Source: Statement of the Article 29 Working Party on the Opinion of the EU-U.S. Privacy Shield

Choosing among the Privacy Shield, binding corporate rules, or standard contractual clauses will be a major decision for companies, Tantleff says. Binding corporate rules are more complex than standard contractual clauses, while the Privacy Shield subjects a company to numerous obligations it may not be subject to under either alternative, including direct oversight by the Commerce Department and FTC.

If a company registers for the Privacy Shield, the Department of Commerce has the right on its own initiative to start investigating whether the company is in compliance with the agreement’s principles or not, explains Moerel. Unlike under BCRs, “they don’t have to wait for a complaint. If you’re not within compliance, Commerce can withdraw your certification and can also inform the FTC, and the FTC will follow up those complaints with priority.”

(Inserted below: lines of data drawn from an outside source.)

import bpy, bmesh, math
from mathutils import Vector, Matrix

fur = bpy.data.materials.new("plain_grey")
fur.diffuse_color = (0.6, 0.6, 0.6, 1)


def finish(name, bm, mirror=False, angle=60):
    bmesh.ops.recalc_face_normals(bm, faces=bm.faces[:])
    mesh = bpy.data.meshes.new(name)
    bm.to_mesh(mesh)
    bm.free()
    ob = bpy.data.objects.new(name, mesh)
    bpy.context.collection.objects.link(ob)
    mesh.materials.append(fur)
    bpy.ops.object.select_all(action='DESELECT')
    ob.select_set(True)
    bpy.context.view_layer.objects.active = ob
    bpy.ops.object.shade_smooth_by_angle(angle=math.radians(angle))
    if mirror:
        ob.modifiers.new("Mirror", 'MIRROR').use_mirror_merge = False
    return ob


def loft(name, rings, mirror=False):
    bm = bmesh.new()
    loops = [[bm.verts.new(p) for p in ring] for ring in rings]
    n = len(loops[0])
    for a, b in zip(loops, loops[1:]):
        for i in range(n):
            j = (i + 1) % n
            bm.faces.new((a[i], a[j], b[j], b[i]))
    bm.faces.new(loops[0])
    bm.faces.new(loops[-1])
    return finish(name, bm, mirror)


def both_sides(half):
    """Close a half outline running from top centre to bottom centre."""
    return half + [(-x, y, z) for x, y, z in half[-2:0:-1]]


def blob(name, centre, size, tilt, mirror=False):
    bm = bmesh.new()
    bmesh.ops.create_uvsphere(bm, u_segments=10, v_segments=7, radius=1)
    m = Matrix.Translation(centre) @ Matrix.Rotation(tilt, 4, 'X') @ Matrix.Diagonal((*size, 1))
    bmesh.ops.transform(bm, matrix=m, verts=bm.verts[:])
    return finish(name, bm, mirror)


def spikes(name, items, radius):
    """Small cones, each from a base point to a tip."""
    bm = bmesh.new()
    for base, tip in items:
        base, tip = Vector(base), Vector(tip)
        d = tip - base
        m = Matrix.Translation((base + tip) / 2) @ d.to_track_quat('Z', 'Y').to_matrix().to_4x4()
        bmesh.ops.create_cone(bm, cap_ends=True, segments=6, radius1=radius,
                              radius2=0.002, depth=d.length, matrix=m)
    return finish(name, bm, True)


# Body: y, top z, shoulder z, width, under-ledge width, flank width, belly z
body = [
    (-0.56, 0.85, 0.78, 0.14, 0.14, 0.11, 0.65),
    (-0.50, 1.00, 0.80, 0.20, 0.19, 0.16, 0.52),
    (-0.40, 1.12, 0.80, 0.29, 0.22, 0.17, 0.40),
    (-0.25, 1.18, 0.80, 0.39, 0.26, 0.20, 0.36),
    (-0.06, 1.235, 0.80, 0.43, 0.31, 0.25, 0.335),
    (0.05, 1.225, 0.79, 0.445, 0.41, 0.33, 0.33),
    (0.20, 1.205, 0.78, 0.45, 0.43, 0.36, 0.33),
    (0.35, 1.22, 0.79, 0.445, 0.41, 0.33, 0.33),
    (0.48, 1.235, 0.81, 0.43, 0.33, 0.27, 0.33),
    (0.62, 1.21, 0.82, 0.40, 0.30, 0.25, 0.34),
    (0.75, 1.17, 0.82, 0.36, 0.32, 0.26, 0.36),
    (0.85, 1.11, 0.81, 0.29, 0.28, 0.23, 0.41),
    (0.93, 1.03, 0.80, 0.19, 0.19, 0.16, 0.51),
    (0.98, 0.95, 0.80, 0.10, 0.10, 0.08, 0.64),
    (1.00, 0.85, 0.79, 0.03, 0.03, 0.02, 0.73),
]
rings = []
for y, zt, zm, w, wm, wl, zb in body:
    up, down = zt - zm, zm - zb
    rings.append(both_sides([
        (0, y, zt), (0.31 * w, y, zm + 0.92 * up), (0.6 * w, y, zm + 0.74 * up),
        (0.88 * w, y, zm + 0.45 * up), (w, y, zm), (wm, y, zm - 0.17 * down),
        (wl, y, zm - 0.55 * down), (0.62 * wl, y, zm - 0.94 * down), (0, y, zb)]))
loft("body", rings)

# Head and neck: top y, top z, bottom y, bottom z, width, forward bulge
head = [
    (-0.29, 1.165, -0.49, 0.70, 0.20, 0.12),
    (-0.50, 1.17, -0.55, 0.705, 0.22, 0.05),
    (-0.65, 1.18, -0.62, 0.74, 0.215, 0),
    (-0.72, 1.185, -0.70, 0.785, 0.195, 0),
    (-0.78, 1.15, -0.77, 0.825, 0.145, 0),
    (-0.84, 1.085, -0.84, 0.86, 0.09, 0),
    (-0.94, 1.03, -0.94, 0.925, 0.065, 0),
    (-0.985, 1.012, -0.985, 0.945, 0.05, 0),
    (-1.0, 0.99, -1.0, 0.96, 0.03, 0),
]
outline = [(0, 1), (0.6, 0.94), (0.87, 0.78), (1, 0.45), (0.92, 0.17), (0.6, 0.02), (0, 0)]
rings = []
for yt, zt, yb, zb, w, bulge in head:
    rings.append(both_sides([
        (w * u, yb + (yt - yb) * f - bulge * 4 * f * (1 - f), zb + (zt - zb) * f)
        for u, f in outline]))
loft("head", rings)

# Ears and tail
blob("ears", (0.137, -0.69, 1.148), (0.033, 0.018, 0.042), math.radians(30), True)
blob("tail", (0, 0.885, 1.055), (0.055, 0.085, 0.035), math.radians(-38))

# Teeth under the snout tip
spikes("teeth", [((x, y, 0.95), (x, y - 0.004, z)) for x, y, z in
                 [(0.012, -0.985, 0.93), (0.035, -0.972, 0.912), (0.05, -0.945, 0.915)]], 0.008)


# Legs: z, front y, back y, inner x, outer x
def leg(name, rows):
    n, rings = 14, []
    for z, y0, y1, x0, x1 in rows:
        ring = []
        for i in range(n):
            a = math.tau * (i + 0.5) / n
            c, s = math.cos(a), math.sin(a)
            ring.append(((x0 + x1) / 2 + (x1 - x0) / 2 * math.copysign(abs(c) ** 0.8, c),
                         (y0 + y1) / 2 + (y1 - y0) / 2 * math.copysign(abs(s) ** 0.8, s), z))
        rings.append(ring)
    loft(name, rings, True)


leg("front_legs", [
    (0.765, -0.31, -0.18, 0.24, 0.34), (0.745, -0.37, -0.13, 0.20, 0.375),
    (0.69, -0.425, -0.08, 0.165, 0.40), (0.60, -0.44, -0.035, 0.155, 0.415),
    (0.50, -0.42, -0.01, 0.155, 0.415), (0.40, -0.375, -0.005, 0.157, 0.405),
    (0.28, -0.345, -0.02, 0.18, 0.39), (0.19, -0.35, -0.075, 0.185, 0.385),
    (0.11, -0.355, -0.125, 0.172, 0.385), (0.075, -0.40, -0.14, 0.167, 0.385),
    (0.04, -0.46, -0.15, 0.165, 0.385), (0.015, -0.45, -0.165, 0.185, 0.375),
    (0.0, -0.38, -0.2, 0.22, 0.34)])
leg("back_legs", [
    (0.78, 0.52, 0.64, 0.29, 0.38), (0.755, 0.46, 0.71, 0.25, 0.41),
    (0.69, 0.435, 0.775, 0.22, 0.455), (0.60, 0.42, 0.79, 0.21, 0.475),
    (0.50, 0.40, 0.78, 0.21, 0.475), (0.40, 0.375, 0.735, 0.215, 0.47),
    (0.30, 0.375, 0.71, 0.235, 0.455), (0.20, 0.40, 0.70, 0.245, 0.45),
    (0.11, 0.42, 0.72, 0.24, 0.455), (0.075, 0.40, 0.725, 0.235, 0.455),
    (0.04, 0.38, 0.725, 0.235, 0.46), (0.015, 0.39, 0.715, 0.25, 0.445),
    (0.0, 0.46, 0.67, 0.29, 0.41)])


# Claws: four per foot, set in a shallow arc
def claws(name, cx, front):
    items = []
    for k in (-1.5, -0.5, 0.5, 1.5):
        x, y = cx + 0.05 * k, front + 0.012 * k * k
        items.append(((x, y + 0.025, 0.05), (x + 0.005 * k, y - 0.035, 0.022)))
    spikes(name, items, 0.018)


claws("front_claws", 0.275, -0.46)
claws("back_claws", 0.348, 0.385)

One consideration is that BCRs and SCCs are likely going to change under GDPR, says Millendorf. He expects that two years from now companies will either have to tweak or wholesale modify their contractual clauses. Once guidelines for SCCs have changed, he wonders whether there will be a way to tack an amendment onto one that’s already been executed or whether the company will be told by the data protection authority to trash an existing SCC and enter into a completely new one. An amendment would make it much easier for businesses.

Another factor is the time frame required to put a binding corporate rule in place and get it approved by the Data Protection Authority—a year or up to 18 months, depending on the source. “Merck recently managed to pull it off very quickly because they had started this process and started talking with the local data protection authorities very early on,” Millendorf says. What made it easier for Merck is that it already had BCRs in place under the Asia-Pacific Economic Cooperation (APEC) agreement, and those privacy rules had more structure so modifying them to be applicable in Europe gave them a head start.

One advantage of BCRs is that they provide a global platform for exchanging information within a multinational corporation like Merck as opposed to a patchwork, and that unified set of rules on how to handle information makes it easier to establish such rules when the company contracts for services with a third party, Tantleff says.

Continue the conversation at Compliance Week Europe: 7-8 November at the Crowne Plaza Brussels. Join us as we look at changes in global anti-corruption regulations, slave labour risks in your supply chain, and how to detect fraud, to name just a few topics. Learn more